Throughout Mark’s gospel Jesus is always silencing people. “Don’t tell anyone what you saw. Don’t tell what just happened.” It’s called the Messianic secret, and it happens again here at the transfiguration. Mark says, “As they were coming down the mountain, he ordered them to tell no one about what they had seen, until after the Son of Man had risen from the dead.” I like to think it means something like this: “Don’t talk about it until you have the slightest clue what it all means. Be quiet first. Take this in. Let it bewilder you, rob you of control, even terrify you first, because that’s when you’ll have something worth saying. When you see that infinite love and infinite life has called you by name out of the smallness of self and into the beauty of God, that’s when you’ll have something to say.
I’m aware that all of this may sound a bit lofty or maybe somewhat inaccessible when what we really want is a little boost to get us through the week. On the one hand I want to say, “Look, the resurrection is no little boost!” God will never give us anything less than God! But, on the other hand, all this talk of infinite this and that, and the really, really Real only matters if we can place it in the context of lives we are actually living. So, I’ll share how in just the last week or so I’ve been drawn from myself into the bigger more beautiful reality of God.
The first was with Neil DeAngelo’s funeral, but it’s been true with those other funerals that also emerge from within the life of our church. It’s my very humbling honor to be with and pray with those who are leaving the life we know, and to sit with families in their grief and to accompany them on that journey that leads them together to a place of thanking God for a life shared with them, and ultimately to giving that life back to God in trust and in hope. It’s here in this place that we know what matters most. It’s here that the divine promise of Glory rendering our common visions of reality pitilessly small becomes the kind of saving truth that enables us to comprehend the sacred stuff of which we are miraculously a part.
The other moment happened Tuesday. I got to go to David and Sita’s new home and I got to hold their new baby Dylan in my hands. He fussed at first, and then calmed down and he showed me his eyes, and then he fussed again, and burped and baptized my shoulder just a little, before relaxing again and shutting his eyes as we thanked God for the miracle that was him and for the love that created him. Miracle and love: two gifts from what is really, really Real embodied in the life that lay right there in my hands. What else in that moment could possibly have mattered more?

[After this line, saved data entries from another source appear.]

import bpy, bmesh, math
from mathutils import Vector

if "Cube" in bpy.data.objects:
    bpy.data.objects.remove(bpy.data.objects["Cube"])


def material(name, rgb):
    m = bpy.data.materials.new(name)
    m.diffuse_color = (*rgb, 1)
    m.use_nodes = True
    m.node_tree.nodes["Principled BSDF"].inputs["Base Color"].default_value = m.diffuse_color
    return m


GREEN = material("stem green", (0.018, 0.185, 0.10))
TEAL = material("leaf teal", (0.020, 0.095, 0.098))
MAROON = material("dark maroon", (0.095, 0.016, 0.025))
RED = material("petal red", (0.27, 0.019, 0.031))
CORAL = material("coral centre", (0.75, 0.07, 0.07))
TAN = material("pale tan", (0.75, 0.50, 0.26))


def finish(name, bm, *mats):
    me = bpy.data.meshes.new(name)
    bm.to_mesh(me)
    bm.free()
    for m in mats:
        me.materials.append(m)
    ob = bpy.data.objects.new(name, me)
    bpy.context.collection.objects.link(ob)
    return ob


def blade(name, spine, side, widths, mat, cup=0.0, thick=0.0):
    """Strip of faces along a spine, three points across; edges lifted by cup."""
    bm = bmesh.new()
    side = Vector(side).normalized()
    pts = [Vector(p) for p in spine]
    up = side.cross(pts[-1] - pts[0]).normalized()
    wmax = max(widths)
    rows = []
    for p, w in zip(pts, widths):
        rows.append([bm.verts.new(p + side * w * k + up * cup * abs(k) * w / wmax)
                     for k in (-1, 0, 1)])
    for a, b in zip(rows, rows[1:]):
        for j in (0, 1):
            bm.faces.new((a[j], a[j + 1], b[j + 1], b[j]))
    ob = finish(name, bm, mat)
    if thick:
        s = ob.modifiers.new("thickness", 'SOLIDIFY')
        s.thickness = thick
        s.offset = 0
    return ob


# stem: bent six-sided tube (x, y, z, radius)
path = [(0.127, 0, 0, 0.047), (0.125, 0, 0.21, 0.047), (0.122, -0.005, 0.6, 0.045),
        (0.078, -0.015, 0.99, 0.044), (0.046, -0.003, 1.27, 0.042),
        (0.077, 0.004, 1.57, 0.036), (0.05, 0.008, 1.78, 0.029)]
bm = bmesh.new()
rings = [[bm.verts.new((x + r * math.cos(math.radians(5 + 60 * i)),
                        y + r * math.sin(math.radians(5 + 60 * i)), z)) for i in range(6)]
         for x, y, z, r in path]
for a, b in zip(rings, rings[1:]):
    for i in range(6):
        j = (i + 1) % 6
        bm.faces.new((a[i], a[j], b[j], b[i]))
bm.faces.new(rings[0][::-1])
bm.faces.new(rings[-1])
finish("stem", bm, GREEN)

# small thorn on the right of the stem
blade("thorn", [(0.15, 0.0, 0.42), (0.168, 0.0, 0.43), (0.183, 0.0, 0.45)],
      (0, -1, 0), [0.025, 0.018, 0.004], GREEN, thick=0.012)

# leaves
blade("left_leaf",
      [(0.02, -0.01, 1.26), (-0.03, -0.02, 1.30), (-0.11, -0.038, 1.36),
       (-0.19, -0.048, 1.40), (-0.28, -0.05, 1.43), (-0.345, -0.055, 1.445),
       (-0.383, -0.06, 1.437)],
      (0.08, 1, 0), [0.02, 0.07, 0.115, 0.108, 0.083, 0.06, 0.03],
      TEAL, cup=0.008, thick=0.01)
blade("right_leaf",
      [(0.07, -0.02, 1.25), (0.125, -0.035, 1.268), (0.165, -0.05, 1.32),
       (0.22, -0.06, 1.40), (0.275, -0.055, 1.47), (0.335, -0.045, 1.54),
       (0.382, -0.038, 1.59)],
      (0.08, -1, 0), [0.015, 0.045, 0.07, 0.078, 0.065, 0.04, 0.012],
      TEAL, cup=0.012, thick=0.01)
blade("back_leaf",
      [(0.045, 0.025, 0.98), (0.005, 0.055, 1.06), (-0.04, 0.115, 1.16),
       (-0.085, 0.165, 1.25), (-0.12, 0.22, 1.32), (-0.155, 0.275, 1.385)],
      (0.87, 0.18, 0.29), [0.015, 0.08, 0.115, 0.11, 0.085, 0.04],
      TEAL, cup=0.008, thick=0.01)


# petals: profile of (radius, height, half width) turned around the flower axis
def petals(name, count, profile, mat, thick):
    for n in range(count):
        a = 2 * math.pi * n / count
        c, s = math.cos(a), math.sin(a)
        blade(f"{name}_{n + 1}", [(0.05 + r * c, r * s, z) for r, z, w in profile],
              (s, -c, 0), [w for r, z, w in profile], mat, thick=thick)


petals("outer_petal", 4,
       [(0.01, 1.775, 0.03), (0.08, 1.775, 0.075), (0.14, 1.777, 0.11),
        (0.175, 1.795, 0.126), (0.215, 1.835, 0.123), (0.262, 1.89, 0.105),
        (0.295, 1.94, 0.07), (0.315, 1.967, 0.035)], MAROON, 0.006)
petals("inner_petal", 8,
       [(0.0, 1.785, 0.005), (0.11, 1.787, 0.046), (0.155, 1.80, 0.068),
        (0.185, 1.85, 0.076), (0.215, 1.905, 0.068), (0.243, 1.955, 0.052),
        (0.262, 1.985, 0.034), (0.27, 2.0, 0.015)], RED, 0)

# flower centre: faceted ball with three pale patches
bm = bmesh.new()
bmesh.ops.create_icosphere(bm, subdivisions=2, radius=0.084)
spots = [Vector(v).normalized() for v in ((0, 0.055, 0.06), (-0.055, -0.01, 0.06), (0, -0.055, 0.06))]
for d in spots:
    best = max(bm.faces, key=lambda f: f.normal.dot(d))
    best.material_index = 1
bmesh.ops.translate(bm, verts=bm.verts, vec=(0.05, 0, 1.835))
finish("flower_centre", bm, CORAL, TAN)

So, in just the last week it was birth and death that tied me to the sacred truth of what it means to exist. Here, between those two bookends, right now and every other day we have, we’re called with the disciples to rediscover that truth and to live out its meaning. I’m not sure exactly how that will be done, but I do believe that’s why we have a church. Part of the reason that God’s Spirit brings us together into this place and has us sharing our lives with one another is this: in our fellowship, in our worship, in our service, in our intentional expressions of love as a community, we become the kind of people who see more clearly and more commonly the greater truth of our lives in a world that is full of God.
 Feasting on the Word, Year B Volume 1, page 456
 David Bentley Hart, “God: Being, Consciousness, Bliss,” page 30.